While the vast majority of stakeholders have reacted positively to the Government’s new Road Safety Action Plan, IAM RoadSmart has described it as ‘a disappointing mixed bag’.
Published on 19 July, the highly-anticipated plan sets out 74 actions the Government is considering to reduce the number of people killed and injured on the roads.
One of the key areas is seat belt safety – with plans for penalty points as well as fines for those caught committing the offence.
The plan also includes details of a variety of initiatives which have received funding – including £200,000 awarded to Road Safety GB to be used (in part) to carry out research into the effectiveness of classroom based road safety education.
Stakeholder praise – research and innovation
Road Safety GB has welcomed the new investment, and in particular the plan’s focus on research.
Alan Kennedy, executive director of Road Safety GB, said: “Road Safety GB welcomes the Government’s action plan for road safety, which also sets out a number of proposals for research.
“We are particularly pleased to see Government investment in road safety as it enables much needed activity in important areas of casualty reduction.
“We look forward to seeing the results of those research programmes and will be keen to see how the research can be translated into programmes of delivery that will have the most impact.”
Road safety charity Brake says it is ‘great to see so many innovative projects’ receive funding.
Joshua Harris, director of campaigns for Brake, said: “A renewed national focus on road safety is long overdue.
“It’s great to see so many innovative projects in the road safety action plan, demonstrating a clear commitment from the Government, but while there are still deaths and serious injuries on our roads we can always do more.

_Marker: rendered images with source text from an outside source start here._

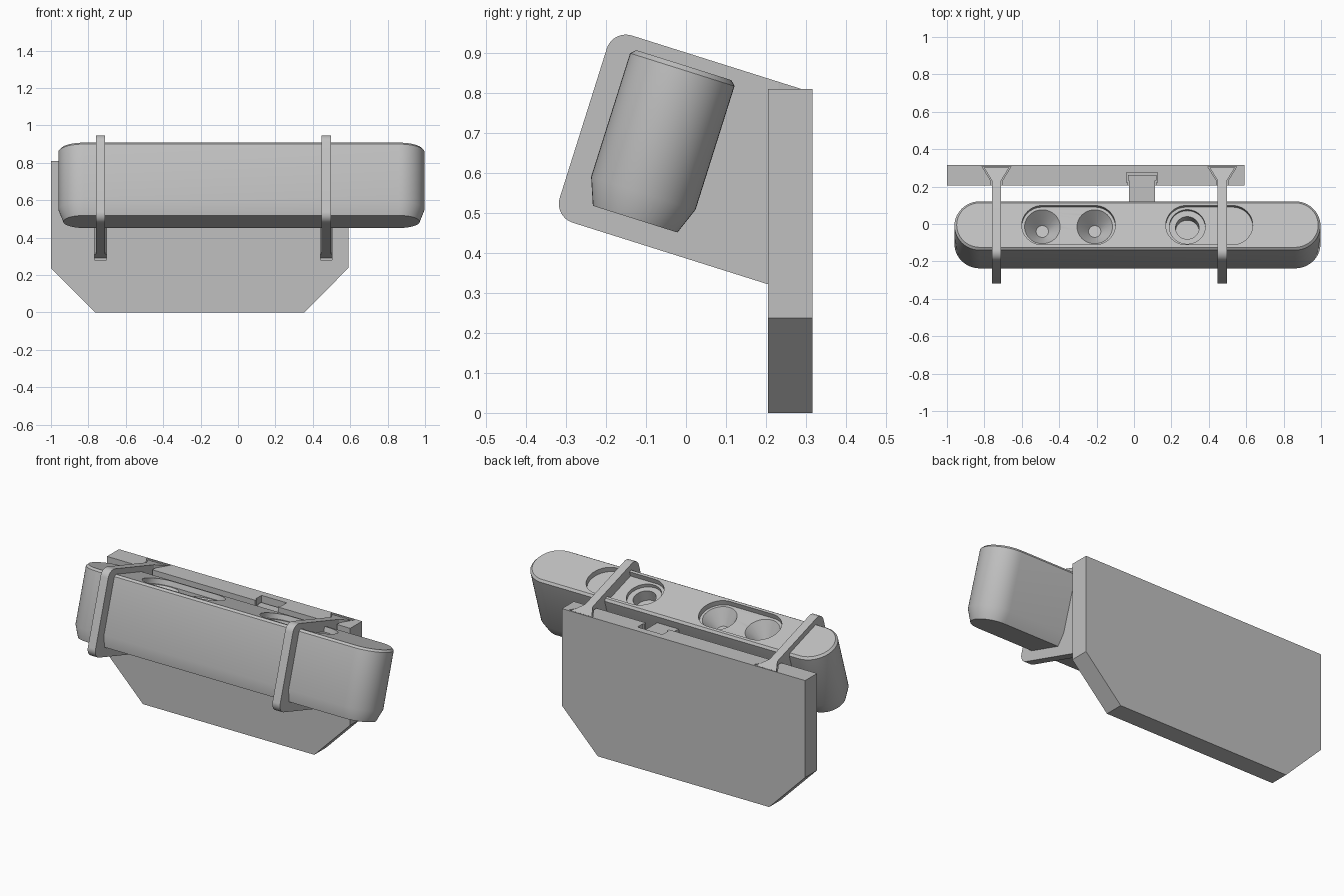
import bpy
import bmesh
from math import sin, cos, pi, radians
from mathutils import Matrix

if "Cube" in bpy.data.objects:
    bpy.data.objects.remove(bpy.data.objects["Cube"], do_unlink=True)

TILT = radians(17.5)
S, C = sin(TILT), cos(TILT)
TILTED = Matrix.Rotation(-TILT, 4, 'X')
UPRIGHT = Matrix.Identity(4)

grey = bpy.data.materials.new("light_grey")
grey.use_nodes = True
grey.diffuse_color = (0.53, 0.53, 0.53, 1)
grey.node_tree.nodes["Principled BSDF"].inputs["Base Color"].default_value = (0.53, 0.53, 0.53, 1)


def loft(name, rings, matrix=UPRIGHT):
    """Skin a stack of matching closed outlines and cap both ends."""
    bm = bmesh.new()
    loops = [[bm.verts.new(matrix @ Matrix.Translation(p).translation) for p in r] for r in rings]
    n = len(loops[0])
    for a, b in zip(loops, loops[1:]):
        for i in range(n):
            j = (i + 1) % n
            bm.faces.new((a[i], a[j], b[j], b[i]))
    bm.faces.new(loops[0])
    bm.faces.new(loops[-1])
    bmesh.ops.recalc_face_normals(bm, faces=bm.faces)
    mesh = bpy.data.meshes.new(name)
    bm.to_mesh(mesh)
    bm.free()
    obj = bpy.data.objects.new(name, mesh)
    bpy.context.collection.objects.link(obj)
    mesh.materials.append(grey)
    return obj


def select(obj):
    bpy.ops.object.select_all(action='DESELECT')
    obj.select_set(True)
    bpy.context.view_layer.objects.active = obj


def cut(obj, cutter):
    cutter.hide_render = True
    mod = obj.modifiers.new("cut", 'BOOLEAN')
    mod.operation = 'DIFFERENCE'
    mod.solver = 'EXACT'
    mod.object = cutter
    select(obj)
    bpy.ops.object.modifier_apply(modifier=mod.name)
    bpy.data.objects.remove(cutter, do_unlink=True)


def smooth(obj):
    select(obj)
    bpy.ops.object.shade_smooth_by_angle(angle=radians(25))


def stadium(x0, x1, r, w, steps=24):
    """Round-ended outline between two centres, at height w."""
    pts = []
    for cx, start in ((x1, -pi / 2), (x0, pi / 2)):
        for i in range(steps + 1):
            a = start + pi * i / steps
            pts.append((cx + r * cos(a), MID + r * sin(a), w))
    return pts


def circle(x, r, w, steps=48):
    return [(x + r * cos(2 * pi * i / steps), MID + r * sin(2 * pi * i / steps), w)
            for i in range(steps)]


# Tilted round-ended body with a bevelled underside
MID, TOP, BOTTOM, RADIUS = -0.267, 0.828, 0.424, 0.137
FLOOR = TOP - 0.03
levels = ((BOTTOM, 0.026), (0.492, 0), (0.816, 0), (TOP, 0.012))
body = loft("body", [stadium(-0.823, 0.86, RADIUS - inset, w) for w, inset in levels], TILTED)

# Two shallow pockets in the top of the body
for x0, x1 in ((-0.49, -0.21), (0.28, 0.525)):
    cut(body, loft("pocket", [stadium(x0, x1, 0.11, w) for w in (FLOOR, TOP + 0.05)], TILTED))

# Two conical cups in one pocket, a stepped bore in the other
for x in (-0.49, -0.21):
    cut(body, loft("cup", [circle(x, 0.033, FLOOR - 0.085), circle(x, 0.095, FLOOR),
                           circle(x, 0.095, FLOOR + 0.01)], TILTED))
for r, depth in ((0.096, 0.02), (0.063, 0.085)):
    cut(body, loft("bore", [circle(0.285, r, w) for w in (FLOOR - depth, FLOOR + 0.01)], TILTED))
smooth(body)

# Upright back plate with clipped lower corners
FRONT, BACK = 0.205, 0.316
outline = [(-0.765, 0), (0.355, 0), (0.59, 0.237), (0.59, 0.81), (-1, 0.81), (-1, 0.237)]
plate = loft("back_plate", [[(x, y, z) for x, z in outline] for y in (FRONT, BACK)])


def mirrored(x, half):
    """Symmetric plan outline from (half width, y) pairs."""
    return [(x + h, y) for h, y in half] + [(x - h, y) for h, y in reversed(half)]


def strap_profile():
    """Side outline of a strap with two rounded front corners."""
    u0, lo, hi, r, end = -0.463, 0.3685, 0.8595, 0.05, 0.24
    pts = [((end - lo * S) / C, lo)]
    for w, start in ((lo + r, -pi / 2), (hi - r, -pi)):
        for i in range(13):
            a = start - pi / 2 * i / 12
            pts.append((u0 + r + r * cos(a), w + r * sin(a)))
    pts.append(((end - hi * S) / C, hi))
    return pts


# Two straps around the body, each ending in a dovetail held by the plate
for side, x in (("right", -0.735), ("left", 0.472)):
    slot = mirrored(x, [(0.031, 0.19), (0.031, 0.232), (0.078, 0.308)])
    cut(plate, loft("slot", [[(a, b, z) for a, b in slot] for z in (0.28, 0.9)]))
    strap = loft(side + "_strap", [[(x + dx, u, w) for u, w in strap_profile()]
                                   for dx in (-0.025, 0.025)], TILTED)
    smooth(strap)
    tail = mirrored(x, [(0.025, 0.232), (0.067, 0.301)])
    loft(side + "_dovetail", [[(a, b, (w - b * S) / C) for a, b in tail]
                              for w in (0.3685, 0.8595)])

# Middle hook from the body into a T-shaped slot
HOOK = 0.043
hook = mirrored(HOOK, [(0.07, 0.05), (0.07, 0.232), (0.076, 0.232), (0.076, 0.262)])
slot = mirrored(HOOK, [(0.074, 0.19), (0.074, 0.222), (0.082, 0.222), (0.082, 0.275)])
cut(plate, loft("hook_slot", [[(a, b, z) for a, b in slot] for z in (0.5, 0.9)]))
loft("middle_hook", [[(a, b, z) for a, b in hook] for z in (0.52, 0.775)])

“We must strive for vision zero and the elimination of road death and serious injury – we would never accept such carnage in rail or aviation so why should we for roads?”
Meanwhile the RAC has praised the Government for recognising the ‘different challenges drivers contend with throughout their driving careers’.
However, it goes on to stress the importance of proper enforcement.
Nicholas Lyes, RAC head of roads policy, said: “Of course it is right to crack down on those that do not wear a seatbelt and we welcome tougher penalties which will encourage some to belt up behind the wheel.
“But this alone won’t be enough to make the roads safer. A number of those who choose not to buckle up are also likely to be those that flout other road traffic laws.
“This reinforces the importance of enforcement and we fear some drivers will persist without the genuine threat of being caught and prosecuted for not wearing a seatbelt.”
Does the plan go far enough?
However, IAM RoadSmart describes the plan as ‘a disappointing mixed bag’ which doesn’t go far enough – citing a ‘worrying lack of detail’ on younger drivers, older drivers and motorcyclists.
The charity says the commitment to some form of graduated driving licence is welcome – but the lack of any timetable for implementation is worrying.
Mike Quinton, IAM RoadSmart chief executive officer, said: “With young men under 25 being the biggest at-risk group when it comes to serious and fatal crashes and drink-driving, the promise of ‘more research’ is simply not enough.”
On motorcyclists, Mr Quinton added: “What is totally missing is any reference to motorcycling despite this being one of the four key areas that the statement was supposed to address.
“As a minimum we had hoped that the unique road design needs of bikers, access to all bus lanes for motorbikes and encouragement of skill refresher schemes such as those produced by IAM RoadSmart and BikeSafe, would have been announced.”